REGINA, SK — The assembly plant met the farmyard at this year’s Canada’s Farm Progress Show in Regina, SK from June 21 to 23.
The 40th edition of the farm show saw 38,000 attendees from around the world converge on the prairies to view the latest in farm technology. Equipment manufacturers from Case to John Deere, New Holland, and Degelman Industries set up shop on the grounds at Evraz Place.
The show started in 1978 and is now the country’s largest trade show with 1.9 million sq. ft. of exhibition space.
While John Deere showed off its latest combines and seeders, a new farm grown competition took place on the grounds as well.
This year’s show saw the addition of the Farmyard Inventions Competitions. Farmers from across the prairies showcased their made-on-farm inventions. The competition pitted three farmers against each other in a fan favourite contest.
Ryan Dennis, a grain farmer from Holdfast, SK spent years being frustrated by flax bunchers. Each one he tried just didn’t seem to work right, so one day he took matters into his own hands. “I made one myself and I've been tinkering with and getting it to a point where now I want other people to be able to use it,” he said.
Dennis’ invention, the Better Buncher, is a rotary flax buncher, which pulls along behind the tractor raking the leftover straw from the combine into piles. Most flax bunchers require farmers to stop to drop the pile of straw, Dennis’ however allows for the pile of straw to be dropped while the machine is still moving.
“It's sort of one of those, why didn't I think of that type of things that most people look at and think, ‘Well it's really simple but it's really good.’ It's just a tweak on the old system,” he said.
In the future Dennis said his design could even allow for the flax buncher to be pulled right behind the combine.
Evan Sauer, a grain farmer Edenwold, SK as well saw opportunity in his every day work. One rainy day, Sauer was bored on his farm so started tinkering around in his shop.
“I thought there had to be a simpler way of sampling grain from a swing auger and a little more accurate,” he said.
Sauer’s solution was to make the bold-on grain sampler, which is a gate that bolts on to the side of the swing on an auger. With the gate attached, it provides a sample of well-mixed grain. Farmers can either let the grain trickle out or they can open and close the gate manually. The device holds the pail to collect the sample as well.
“During harvest and stuff we always want to make a very accurate, representative sample for what’s in the bins,” Sauer said.

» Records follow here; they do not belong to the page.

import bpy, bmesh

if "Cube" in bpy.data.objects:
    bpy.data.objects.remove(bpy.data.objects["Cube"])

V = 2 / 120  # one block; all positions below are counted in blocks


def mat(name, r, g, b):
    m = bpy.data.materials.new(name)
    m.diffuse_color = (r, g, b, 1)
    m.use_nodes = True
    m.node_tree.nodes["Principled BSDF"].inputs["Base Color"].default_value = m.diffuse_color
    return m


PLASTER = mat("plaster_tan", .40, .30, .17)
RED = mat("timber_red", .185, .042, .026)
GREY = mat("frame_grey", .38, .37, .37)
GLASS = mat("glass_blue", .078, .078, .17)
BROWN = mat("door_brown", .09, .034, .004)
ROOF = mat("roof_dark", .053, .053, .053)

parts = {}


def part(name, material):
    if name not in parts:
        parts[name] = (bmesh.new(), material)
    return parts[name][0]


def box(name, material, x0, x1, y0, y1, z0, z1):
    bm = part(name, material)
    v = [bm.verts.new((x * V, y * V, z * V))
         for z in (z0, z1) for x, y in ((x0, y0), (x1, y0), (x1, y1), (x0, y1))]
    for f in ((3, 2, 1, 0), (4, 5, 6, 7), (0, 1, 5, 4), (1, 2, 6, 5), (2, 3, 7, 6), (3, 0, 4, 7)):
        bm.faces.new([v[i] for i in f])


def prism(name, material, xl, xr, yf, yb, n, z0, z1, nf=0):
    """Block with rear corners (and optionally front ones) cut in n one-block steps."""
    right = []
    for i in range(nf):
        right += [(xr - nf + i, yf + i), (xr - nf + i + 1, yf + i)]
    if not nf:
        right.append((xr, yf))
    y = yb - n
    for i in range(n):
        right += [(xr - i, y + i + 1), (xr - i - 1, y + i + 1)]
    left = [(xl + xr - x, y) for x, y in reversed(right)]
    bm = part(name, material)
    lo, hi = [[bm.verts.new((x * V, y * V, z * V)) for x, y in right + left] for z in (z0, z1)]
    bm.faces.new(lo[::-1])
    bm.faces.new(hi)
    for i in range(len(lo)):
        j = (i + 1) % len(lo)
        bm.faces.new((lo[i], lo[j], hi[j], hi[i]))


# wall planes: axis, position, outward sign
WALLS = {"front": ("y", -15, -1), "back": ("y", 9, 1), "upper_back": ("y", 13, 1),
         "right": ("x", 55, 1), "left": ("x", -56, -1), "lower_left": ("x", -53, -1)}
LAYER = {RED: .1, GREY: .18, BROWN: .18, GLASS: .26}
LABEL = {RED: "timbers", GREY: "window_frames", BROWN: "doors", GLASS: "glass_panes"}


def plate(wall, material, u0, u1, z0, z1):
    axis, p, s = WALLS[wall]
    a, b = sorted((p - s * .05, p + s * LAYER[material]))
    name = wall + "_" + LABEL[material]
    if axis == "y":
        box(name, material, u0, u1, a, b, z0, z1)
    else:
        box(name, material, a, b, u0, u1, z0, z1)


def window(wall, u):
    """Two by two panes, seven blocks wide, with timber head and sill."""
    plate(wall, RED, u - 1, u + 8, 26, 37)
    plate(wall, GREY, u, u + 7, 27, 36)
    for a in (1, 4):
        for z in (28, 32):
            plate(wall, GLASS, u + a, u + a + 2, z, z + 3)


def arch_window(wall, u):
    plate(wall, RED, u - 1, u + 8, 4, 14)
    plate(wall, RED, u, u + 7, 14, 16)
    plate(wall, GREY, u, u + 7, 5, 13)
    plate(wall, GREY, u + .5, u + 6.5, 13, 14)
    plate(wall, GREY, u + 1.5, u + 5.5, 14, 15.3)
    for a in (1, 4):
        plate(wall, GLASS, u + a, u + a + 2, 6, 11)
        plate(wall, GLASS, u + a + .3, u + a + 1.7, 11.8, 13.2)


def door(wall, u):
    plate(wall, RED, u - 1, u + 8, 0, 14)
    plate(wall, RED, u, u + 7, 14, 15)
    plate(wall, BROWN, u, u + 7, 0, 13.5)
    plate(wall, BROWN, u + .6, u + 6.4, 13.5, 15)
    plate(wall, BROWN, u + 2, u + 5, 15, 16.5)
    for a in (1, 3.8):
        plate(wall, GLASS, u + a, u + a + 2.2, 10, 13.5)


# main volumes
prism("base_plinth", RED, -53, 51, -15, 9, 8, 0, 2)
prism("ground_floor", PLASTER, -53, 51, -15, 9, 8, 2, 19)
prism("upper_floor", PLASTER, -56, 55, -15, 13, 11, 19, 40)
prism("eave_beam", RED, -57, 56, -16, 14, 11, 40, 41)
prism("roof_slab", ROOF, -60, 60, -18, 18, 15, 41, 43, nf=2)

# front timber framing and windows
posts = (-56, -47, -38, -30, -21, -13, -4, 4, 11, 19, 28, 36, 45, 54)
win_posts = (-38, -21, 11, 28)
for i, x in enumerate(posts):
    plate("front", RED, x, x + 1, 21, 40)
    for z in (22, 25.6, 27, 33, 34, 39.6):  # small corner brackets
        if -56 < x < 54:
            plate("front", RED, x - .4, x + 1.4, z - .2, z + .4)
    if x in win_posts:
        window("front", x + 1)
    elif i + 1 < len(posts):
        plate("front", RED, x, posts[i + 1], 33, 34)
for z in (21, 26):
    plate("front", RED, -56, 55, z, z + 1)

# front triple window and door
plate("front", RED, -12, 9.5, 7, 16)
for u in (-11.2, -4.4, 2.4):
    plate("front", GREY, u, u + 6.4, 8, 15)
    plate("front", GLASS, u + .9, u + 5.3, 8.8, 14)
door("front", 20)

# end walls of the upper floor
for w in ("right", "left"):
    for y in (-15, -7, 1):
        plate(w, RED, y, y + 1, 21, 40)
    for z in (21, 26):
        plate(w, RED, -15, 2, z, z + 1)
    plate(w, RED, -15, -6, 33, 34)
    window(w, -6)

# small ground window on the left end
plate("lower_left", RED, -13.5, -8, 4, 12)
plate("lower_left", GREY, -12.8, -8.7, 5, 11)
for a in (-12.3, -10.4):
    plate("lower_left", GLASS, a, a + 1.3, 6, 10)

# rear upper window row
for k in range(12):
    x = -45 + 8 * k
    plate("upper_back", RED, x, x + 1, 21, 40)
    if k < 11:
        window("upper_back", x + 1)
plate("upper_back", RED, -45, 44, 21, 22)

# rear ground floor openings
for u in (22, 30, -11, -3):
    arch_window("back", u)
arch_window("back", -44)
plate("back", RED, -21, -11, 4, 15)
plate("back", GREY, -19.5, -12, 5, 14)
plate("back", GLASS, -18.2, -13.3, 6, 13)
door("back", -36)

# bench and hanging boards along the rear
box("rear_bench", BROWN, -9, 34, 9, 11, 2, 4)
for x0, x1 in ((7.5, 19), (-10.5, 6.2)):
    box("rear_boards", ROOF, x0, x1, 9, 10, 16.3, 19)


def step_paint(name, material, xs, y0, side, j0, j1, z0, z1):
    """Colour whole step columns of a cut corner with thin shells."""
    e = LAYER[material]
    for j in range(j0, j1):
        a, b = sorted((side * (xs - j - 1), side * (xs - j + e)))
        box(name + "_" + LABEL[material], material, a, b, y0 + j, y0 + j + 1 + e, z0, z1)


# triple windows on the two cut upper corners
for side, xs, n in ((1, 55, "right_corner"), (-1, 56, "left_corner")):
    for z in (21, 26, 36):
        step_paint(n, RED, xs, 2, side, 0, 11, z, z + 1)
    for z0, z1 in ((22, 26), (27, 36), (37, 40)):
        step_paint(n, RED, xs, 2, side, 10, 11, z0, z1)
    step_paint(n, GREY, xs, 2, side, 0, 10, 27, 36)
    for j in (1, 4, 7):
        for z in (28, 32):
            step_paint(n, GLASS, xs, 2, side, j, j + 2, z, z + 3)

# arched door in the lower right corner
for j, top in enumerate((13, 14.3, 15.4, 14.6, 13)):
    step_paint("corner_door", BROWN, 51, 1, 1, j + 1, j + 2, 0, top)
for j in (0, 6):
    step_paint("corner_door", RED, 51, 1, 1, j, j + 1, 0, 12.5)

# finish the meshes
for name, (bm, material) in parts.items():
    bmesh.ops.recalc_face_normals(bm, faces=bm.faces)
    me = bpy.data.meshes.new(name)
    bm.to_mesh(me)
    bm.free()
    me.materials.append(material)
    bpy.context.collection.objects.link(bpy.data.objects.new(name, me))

Ronald Gramlich, from Alix, Alta. came up with his invention slightly different than his fellow competitors.
Gramlich was working at CHS Canada, a fertilizer dealer. During the busy times of year he would watch his coworkers constantly climbing up and down bins to check which ones were full before fertilizer shipments came in, but Gramlich thought there had to be an easier way.
He designed the BinKnocker, which is basically a hockey puck on a loop of rope. The rope goes up the side of the bin and is attached to a pulley system on the bin, which is then hooked by a cleat to the bottom of the bin. To check if the bin is empty, you unfasten the cleat and pull the puck up the side of the bin. You then flick the rope and the puck hits the side of the bin, and from the sound it makes you can tell how full the bin is.
“It keeps people off the ladders.They can monitor bin levels from the ground without having to scramble up and down the bins, whether they're filling the bin or emptying the bin, it's all done right from the ground in a matter of seconds,” he said.
The three inventors spent the Farm Progress Show showcasing their inventions. Dennis and his Better Buncher were crowned the winner at the end of the week and won a $5,000 Peavey Mart gift card.
People from the around the world attended the show with nearly 65 countries registered at the international business center, completing $360 million in sales. Trade delegations from several countries, including Australia, the United States, Latvia and the Ukraine, attended.
Sustainability Television visited the Farm Progress Show to film interviews with some of the inventors mentioned, to find out more check out the INNOVATION in Industry™ series.
— Ashley Robinson
Images: courtesy of Sustainability Television